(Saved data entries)
*** Begin section ***
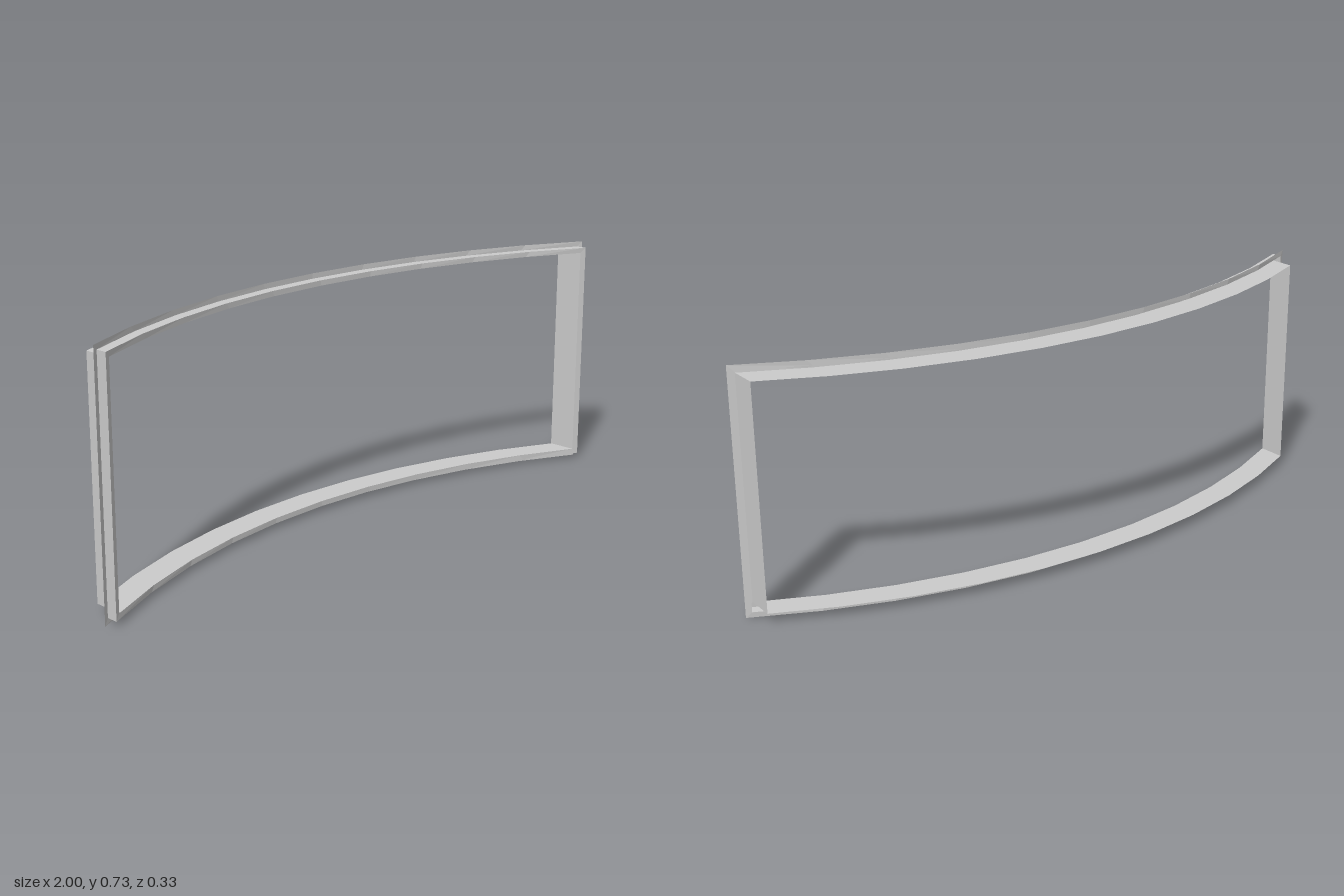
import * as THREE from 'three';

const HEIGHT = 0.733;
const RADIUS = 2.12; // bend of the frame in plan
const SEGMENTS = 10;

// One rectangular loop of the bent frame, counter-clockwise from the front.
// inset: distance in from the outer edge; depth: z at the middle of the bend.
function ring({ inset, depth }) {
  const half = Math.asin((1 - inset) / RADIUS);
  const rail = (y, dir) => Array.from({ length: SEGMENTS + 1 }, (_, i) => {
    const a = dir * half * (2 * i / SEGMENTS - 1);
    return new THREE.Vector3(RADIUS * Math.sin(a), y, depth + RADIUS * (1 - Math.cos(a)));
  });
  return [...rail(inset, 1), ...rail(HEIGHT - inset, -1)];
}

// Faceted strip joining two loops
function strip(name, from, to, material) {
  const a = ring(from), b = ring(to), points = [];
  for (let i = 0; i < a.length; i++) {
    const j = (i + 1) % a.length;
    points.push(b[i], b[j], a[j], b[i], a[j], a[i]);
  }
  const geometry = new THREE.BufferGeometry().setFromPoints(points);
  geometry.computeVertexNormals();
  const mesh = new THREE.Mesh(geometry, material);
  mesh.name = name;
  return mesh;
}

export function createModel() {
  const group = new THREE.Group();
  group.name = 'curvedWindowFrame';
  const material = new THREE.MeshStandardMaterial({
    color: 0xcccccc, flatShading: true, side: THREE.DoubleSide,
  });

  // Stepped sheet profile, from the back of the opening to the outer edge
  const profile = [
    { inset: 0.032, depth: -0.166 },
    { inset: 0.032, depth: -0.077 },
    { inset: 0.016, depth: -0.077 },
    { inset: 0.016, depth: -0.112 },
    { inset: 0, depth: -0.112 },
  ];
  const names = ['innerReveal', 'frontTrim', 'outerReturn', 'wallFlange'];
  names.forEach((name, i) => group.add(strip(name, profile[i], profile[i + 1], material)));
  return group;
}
*** End section ***
### Exercise brief
An exact copy of every entry, without pictures, should be your output.

### Response below
import * as THREE from 'three';

const HEIGHT = 0.733;
const RADIUS = 2.12; // bend of the frame in plan
const SEGMENTS = 10;

// One rectangular loop of the bent frame, counter-clockwise from the front.
// inset: distance in from the outer edge; depth: z at the middle of the bend.
function ring({ inset, depth }) {
  const half = Math.asin((1 - inset) / RADIUS);
  const rail = (y, dir) => Array.from({ length: SEGMENTS + 1 }, (_, i) => {
    const a = dir * half * (2 * i / SEGMENTS - 1);
    return new THREE.Vector3(RADIUS * Math.sin(a), y, depth + RADIUS * (1 - Math.cos(a)));
  });
  return [...rail(inset, 1), ...rail(HEIGHT - inset, -1)];
}

// Faceted strip joining two loops
function strip(name, from, to, material) {
  const a = ring(from), b = ring(to), points = [];
  for (let i = 0; i < a.length; i++) {
    const j = (i + 1) % a.length;
    points.push(b[i], b[j], a[j], b[i], a[j], a[i]);
  }
  const geometry = new THREE.BufferGeometry().setFromPoints(points);
  geometry.computeVertexNormals();
  const mesh = new THREE.Mesh(geometry, material);
  mesh.name = name;
  return mesh;
}

export function createModel() {
  const group = new THREE.Group();
  group.name = 'curvedWindowFrame';
  const material = new THREE.MeshStandardMaterial({
    color: 0xcccccc, flatShading: true, side: THREE.DoubleSide,
  });

  // Stepped sheet profile, from the back of the opening to the outer edge
  const profile = [
    { inset: 0.032, depth: -0.166 },
    { inset: 0.032, depth: -0.077 },
    { inset: 0.016, depth: -0.077 },
    { inset: 0.016, depth: -0.112 },
    { inset: 0, depth: -0.112 },
  ];
  const names = ['innerReveal', 'frontTrim', 'outerReturn', 'wallFlange'];
  names.forEach((name, i) => group.add(strip(name, profile[i], profile[i + 1], material)));
  return group;
}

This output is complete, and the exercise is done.